The greatest challenge to both forest elephants and savannah elephants today is illegal killing to feed the ivory trade. Between 2010 and 2012 alone, some 100,000 were poached across the continent. In some parts of Africa, habitat loss, fragmentation, and degradation are also threats, as is human-elephant conflict.
A world where people and ecologically functioning populations of wild African elephants can co-exist and thrive across the elephants' range.
How will we get there?
We strive to stop the killing, stop the trafficking, and stop the demand. We do this by:
Protecting elephants and their habitat.
Reducing human-elephant conflict.
Building capacity in range states.
Conducting research on elephants to help inform conservation strategies.
Promoting elephant-friendly policies.
Monitoring elephant numbers, population trends, and threats to elephants and their habitat.
WCS sites and landscapes cover 28% of the African forest elephant population.
WCS sites and landscapes cover 14% of the African savannah elephant population.
On Our Strategies
Protect Elephants and Their Habitat
We support rangers and help government agencies better manage rangers' patrols using SMART (the Spatial Monitoring and Reporting Tool). In addition, WCS helps protect elephants at key sites through the use of intelligence networks and aerial surveillance.
Build Capacity in Range States
WCS has helped or is currently helping develop and implement National Elephant Action Plans and Strategies with a number of countries, including Gabon, Kenya, Malawi, Mozambique, Republic of Congo, Tanzania, and Uganda.
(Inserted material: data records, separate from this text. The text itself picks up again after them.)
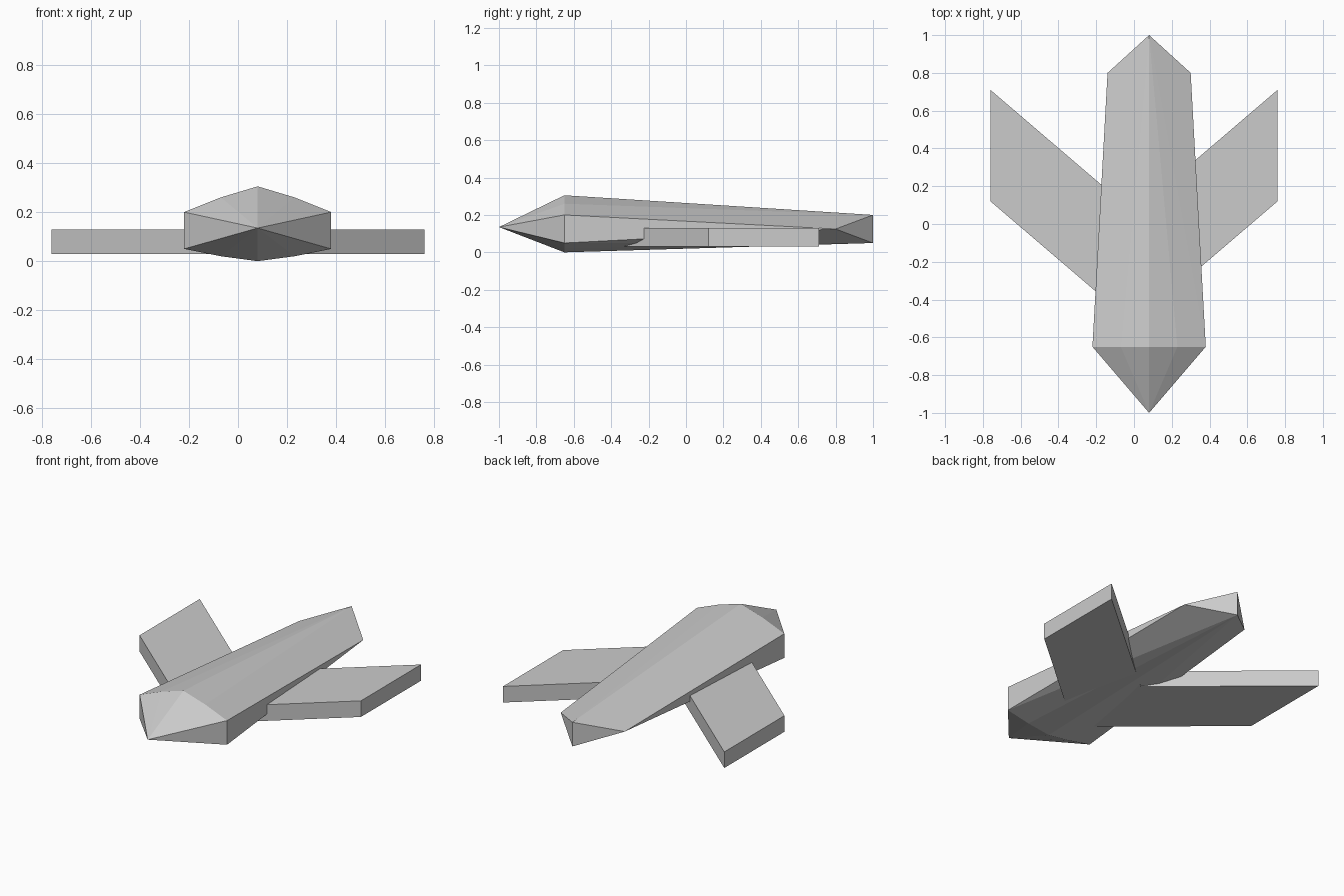
import bpy
import bmesh

cube = bpy.data.objects.get("Cube")
if cube:
    bpy.data.objects.remove(cube, do_unlink=True)

grey = bpy.data.materials.new("plain_grey")
grey.use_nodes = True
colour = (0.6, 0.6, 0.6, 1)
grey.diffuse_color = colour
grey.node_tree.nodes["Principled BSDF"].inputs["Base Color"].default_value = colour


def add_object(name, bm):
    bmesh.ops.recalc_face_normals(bm, faces=bm.faces[:])
    mesh = bpy.data.meshes.new(name)
    bm.to_mesh(mesh)
    bm.free()
    mesh.materials.append(grey)
    obj = bpy.data.objects.new(name, mesh)
    bpy.context.collection.objects.link(obj)
    return obj


# Fuselage: a hull around the nose tip, the widest section and the wedge tail
CENTRE = 0.08
section = [(0.0, 0.305), (0.15, 0.26), (0.3, 0.2), (0.3, 0.05), (0.15, 0.02), (0.0, 0.0)]
points = {(0.0, -1.0, 0.135), (0.0, 1.0, 0.2), (0.0, 1.0, 0.05)}
for side in (-1, 1):
    points.update((side * x, -0.65, z) for x, z in section)
    points.add((side * 0.22, 0.8, 0.125))

bm = bmesh.new()
for x, y, z in sorted(points):
    bm.verts.new((CENTRE + x, y, z))
bmesh.ops.convex_hull(bm, input=bm.verts[:])
add_object("fuselage", bm)


# Swept wings: slanted slabs that meet inside the fuselage
def add_wing(name, side):
    outline = [(0.0, -0.53), (0.76, 0.12), (0.76, 0.71), (0.0, 0.06)]
    bm = bmesh.new()
    base = bm.faces.new([bm.verts.new((side * x, y, 0.03)) for x, y in outline])
    top = bmesh.ops.extrude_face_region(bm, geom=[base], use_keep_orig=True)["geom"]
    verts = [v for v in top if isinstance(v, bmesh.types.BMVert)]
    bmesh.ops.translate(bm, verts=verts, vec=(0, 0, 0.1))
    return add_object(name, bm)


add_wing("left_wing", 1)
add_wing("right_wing", -1)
WCS works in 15 of the 37 African elephant range states.
Monitor Elephant Numbers
For African savannah elephants, WCS is a key partner in the Great Elephant Census, a Paul G. Allen Project, leading the counts in 11 countries, including Mozambique, Uganda, and South Sudan.
New York (Jan. 3, 2016) – Today WCS (Wildlife Conservation Society) is releasing an English language version of China’s historic announcement on ivory made on Dec. 30, 2016. The text was translated by WCS.
December 21, 2016 – The Kabobo Natural Reserve in the Democratic Republic of Congo (DRC), one of Africa’s most biodiverse sites, had its boundaries formally approved today by the Provincial Governor of Tanganyika Province – a critical step in...